- The Washington Times - Tuesday, September 14, 2004

The Washington Redskins awoke yesterday to find themselves in a couple of unusual places: Tied for first in the NFC East and atop the entire NFL in total defense.

Neither fans nor experts are likely to read too much into the Redskins’ lofty division standing on the first Monday of the regular season. But there was plenty of buzz around town and around the league about Washington’s stifling defensive performance in Sunday’s 16-10 victory over the Tampa Bay Buccaneers.

If Joe Gibbs was the center of attention at FedEx Field, Gregg Williams was a close second. The Redskins’ assistant head coach for defense finally unveiled his complex, pressure-first scheme and received accolades after his unit held the Bucs to 169 total yards.

That number was far and away tops in the league through Sunday’s games, besting Buffalo’s second-ranked performance by 56 yards. Even more impressive were Washington’s 30 rushing yards surrendered, less than twice the amount given up by the next-best defense (Pittsburgh, 61 yards).

“It’s a good start, and we can do a whole lot better,” said linebacker LaVar Arrington, who played for the league’s 25th-ranked defense a year ago. “It’s real encouraging.”

Facing an aging Bucs offense that looked out of sync with Brad Johnson at quarterback, Charlie Garner at tailback and Joey Galloway and Tim Brown at receiver, the Redskins began attacking from the first snap. Defensive tackle Cornelius Griffin stopped Garner in the backfield for a 1-yard loss, setting the tone for the afternoon.

Tampa Bay didn’t record a first down until the middle of the second quarter and never solved Williams’ scheme. (The Bucs’ lone touchdown came on Ronde Barber’s 9-yard fumble return, and their lone field goal came after a long kickoff return.)

Williams couldn’t have drawn it up any better in his first game with the Redskins. Of course, he had nearly five months to draw up a gameplan.

“[The coaching staff] had been preparing for this game since the schedule came out,” Williams said. “Joe Gibbs had us working on [the Bucs] in June, and he had us working on them in July. We were working on it some practices, and the players didn’t even know they were working on Tampa.”

Williams came to Washington after a three-year stint as Buffalo’s head coach with a reputation for running an aggressive system that featured more than a dozen different packages.

He lived up to the billing Sunday. The Redskins blitzed a linebacker, safety or cornerback on 70 percent of the Bucs’ plays from scrimmage from a variety of angles.

“We’re going to take some chances and make the offense make quick decisions,” said safety Matt Bowen, who recorded the first two sacks of his six-year professional career. “We’ve just got to keep making the plays when [Williams] gives us the opportunity to because that tide can turn quick when you’re a pressure team. If you’re not focused on your assignment, it can turn into a big play.”

Williams also made good on his promise to use a host of players on defense. He boasted throughout training camp that it would be difficult for reporters to figure out which of his 11 players were actually starters because of the constant substitutions. He wasn’t joking.
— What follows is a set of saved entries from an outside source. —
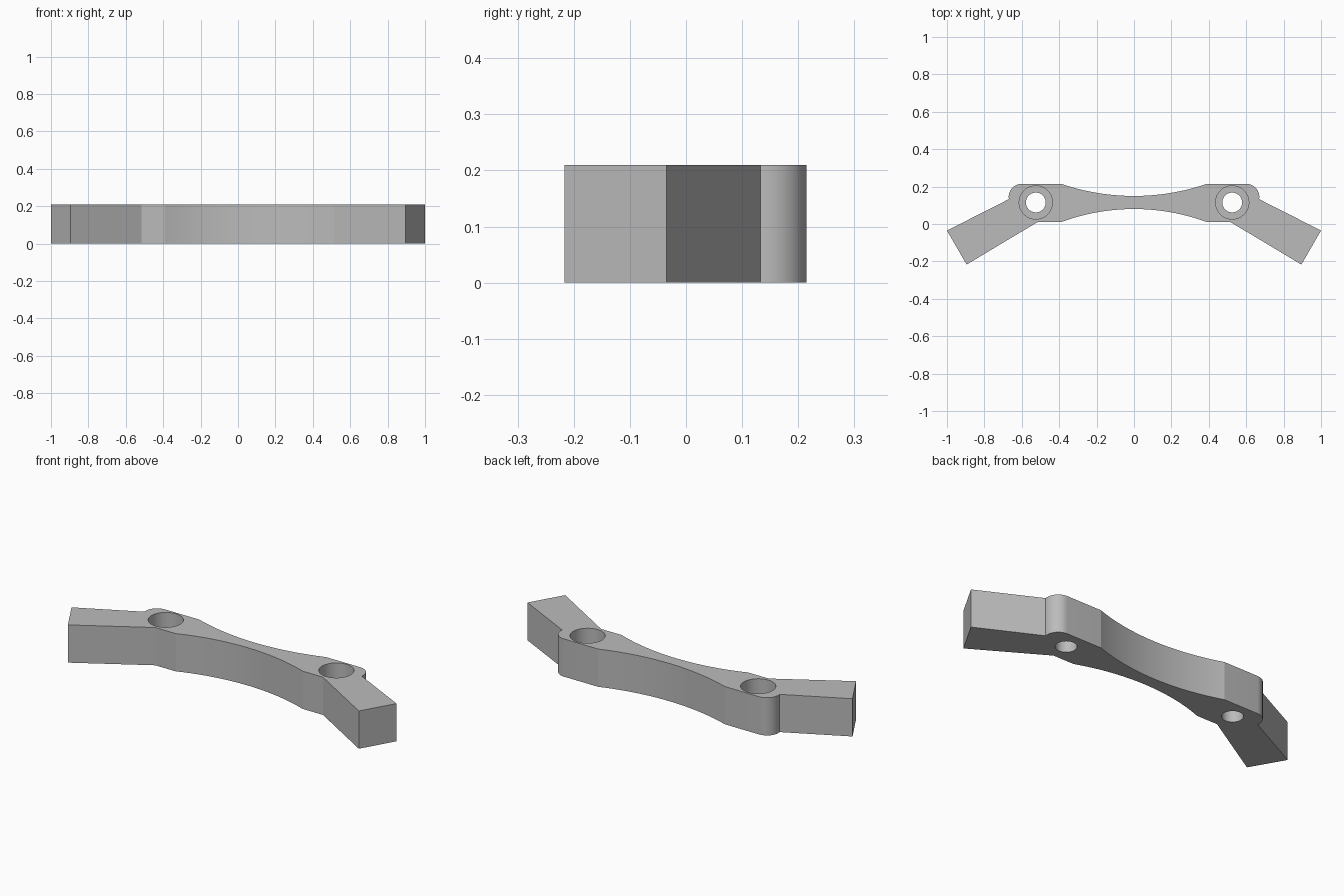
import bpy, bmesh, math
from mathutils import Matrix, Vector

default = bpy.data.objects.get("Cube")
if default:
    bpy.data.objects.remove(default, do_unlink=True)

HEIGHT = 0.21
ARM_ANGLE = math.radians(30)
END = Vector((1.0, -0.035, 0))      # rear outer corner of the left arm
ALONG = Vector((math.cos(ARM_ANGLE), -math.sin(ARM_ANGLE), 0))
BACK = Vector((math.sin(ARM_ANGLE), math.cos(ARM_ANGLE), 0))
UP = Vector((0, 0, 1))

grey = bpy.data.materials.new("plain grey")
grey.use_nodes = True
grey.diffuse_color = (0.5, 0.5, 0.5, 1)
grey.node_tree.nodes["Principled BSDF"].inputs["Base Color"].default_value = (0.5, 0.5, 0.5, 1)


def prism(name, points, depth, origin, x_axis, y_axis, z_axis, side=1):
    """Extrude a flat profile along z_axis; side=-1 mirrors it across x."""
    bm = bmesh.new()
    face = bm.faces.new([bm.verts.new((x, y, 0)) for x, y in points])
    ext = bmesh.ops.extrude_face_region(bm, geom=[face])
    bmesh.ops.translate(bm, vec=(0, 0, depth),
                        verts=[v for v in ext["geom"] if isinstance(v, bmesh.types.BMVert)])
    frame = Matrix((x_axis, y_axis, z_axis)).transposed().to_4x4()
    frame.translation = origin
    bm.transform(Matrix.Diagonal((side, 1, 1, 1)) @ frame)
    bmesh.ops.recalc_face_normals(bm, faces=bm.faces)
    mesh = bpy.data.meshes.new(name)
    bm.to_mesh(mesh)
    bm.free()
    mesh.materials.append(grey)
    obj = bpy.data.objects.new(name, mesh)
    bpy.context.collection.objects.link(obj)
    return obj


def arc(cx, cy, r, start, end, steps):
    angles = [math.radians(start + (end - start) * i / steps) for i in range(steps + 1)]
    return [(cx + r * math.cos(a), cy + r * math.sin(a)) for a in angles]


def waist(mid_y, edge_y, half=0.39, steps=16):
    """Half of a shallow circular arc, from the middle out to x = half."""
    sag = edge_y - mid_y
    r = (half ** 2 + sag ** 2) / (2 * abs(sag))
    sweep = math.asin(half / r)
    sign = math.copysign(1, sag)
    return [(r * math.sin(sweep * i / steps),
             mid_y + sign * r * (1 - math.cos(sweep * i / steps))) for i in range(steps + 1)]


# Bracket outline: one half, then mirrored
front_corner = END - BACK * HEIGHT
half = waist(0.15, 0.215)
half += arc(0.60, 0.145, 0.07, 90, -10, 14)
half += [END.xy[:], front_corner.xy[:], (0.516, 0.01)]
half += waist(0.08, 0.01)[::-1]
outline = half + [(-x, y) for x, y in reversed(half) if x > 1e-6]
X, Y = Vector((1, 0, 0)), Vector((0, 1, 0))
bracket = prism("bracket", outline, HEIGHT, Vector(), X, Y, UP)


def cut(cutter):
    cutter.hide_render = True
    mod = bracket.modifiers.new("cut", "BOOLEAN")
    mod.operation = "DIFFERENCE"
    mod.solver = "EXACT"
    mod.object = cutter
    bpy.context.view_layer.objects.active = bracket
    bpy.ops.object.modifier_apply(modifier=mod.name)
    bpy.data.objects.remove(cutter, do_unlink=True)


def circle(r):
    return arc(0, 0, r, 0, 360, 48)[:-1]


R = HEIGHT / 2
for side in (1, -1):
    # Rounded upper edge of the arm end
    corner = arc(-R, R, R, 0, 90, 16) + [(-R, 0.26), (0.05, 0.26), (0.05, R)]
    cut(prism("end_rounding", corner, 0.4, END - BACK * 0.3, ALONG, UP, BACK, side))
    # Vertical bolt hole with its counterbore opening upwards
    for r, z in ((0.053, -0.05), (0.089, 0.09)):
        cut(prism("vertical_hole", circle(r), 0.3, Vector((0.525, 0.115, z)), X, Y, UP, side))
    # Cross hole through the arm, counterbored from the back
    centre = END - ALONG * 0.144 + UP * 0.105
    for r, depth in ((0.051, 0.3), (0.087, 0.11)):
        cut(prism("cross_hole", circle(r), 0.4, centre - BACK * depth, ALONG, UP, BACK, side))

# Smooth the curves, keep the machined edges crisp
bpy.ops.object.select_all(action="DESELECT")
bracket.select_set(True)
bpy.context.view_layer.objects.active = bracket
bpy.ops.object.shade_smooth_by_angle(angle=math.radians(15))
No fewer than 18 players saw significant action on defense, as evidenced by the number of big plays made by some lesser-known names.

Antonio Pierce, starting in place of injured middle linebacker Mike Barrow, had seven tackles, a pass defense and the victory-sealing interception. Bowen, in addition to his two sacks, led the team with eight tackles and forced a fumble. Unheralded defensive ends Renaldo Wynn and Ron Warner combined on a key fourth-quarter sack. And backup tackle Jermaine Haley provided the pressure that forced Johnson into the Pierce interception.

“That’s what’s neat about it: It’s a team effort,” Bowen said. “It’s not just one guy making all the plays. This defense requires everyone to follow the defense, everyone to be in the right spot and everyone to make a play when the chance comes. There will be a lot of guys making plays.”

Added cornerback Fred Smoot: “There’s going to be a lot of odd people with sacks. There’s going to be a game where I have two sacks, and that’s really going to shock you.”

Though the Redskins’ defense surely turned some heads with its Week 1 performance, it should be noted the unit got off to an equally impressive start last year, holding the New York Jets to 158 total yards in a season-opening win.

“I can recall last year, in the first game of the season, we were pretty dominant,” Arrington said. “But the feel is different [this year].”

Different or not, Williams acknowledges his defense has a long way to go before establishing itself as one of the NFL’s best.

He had five months to prepare for the Bucs. He now has seven days to prepare for the New York Giants.

“This is only one game; we have 15 left to go,” Williams said. “This was a game we have been preparing for since the schedule came out. Now we’ve got to get into the division. The most important thing is to get into this division and play well.”

Staff writer Jody Foldesy contributed to this article.

Copyright © 2019 The Washington Times, LLC. Click here for reprint permission.

The Washington Times Comment Policy

The Washington Times welcomes your comments on Spot.im, our third-party provider. Please read our Comment Policy before commenting.


Click to Read More and View Comments

Click to Hide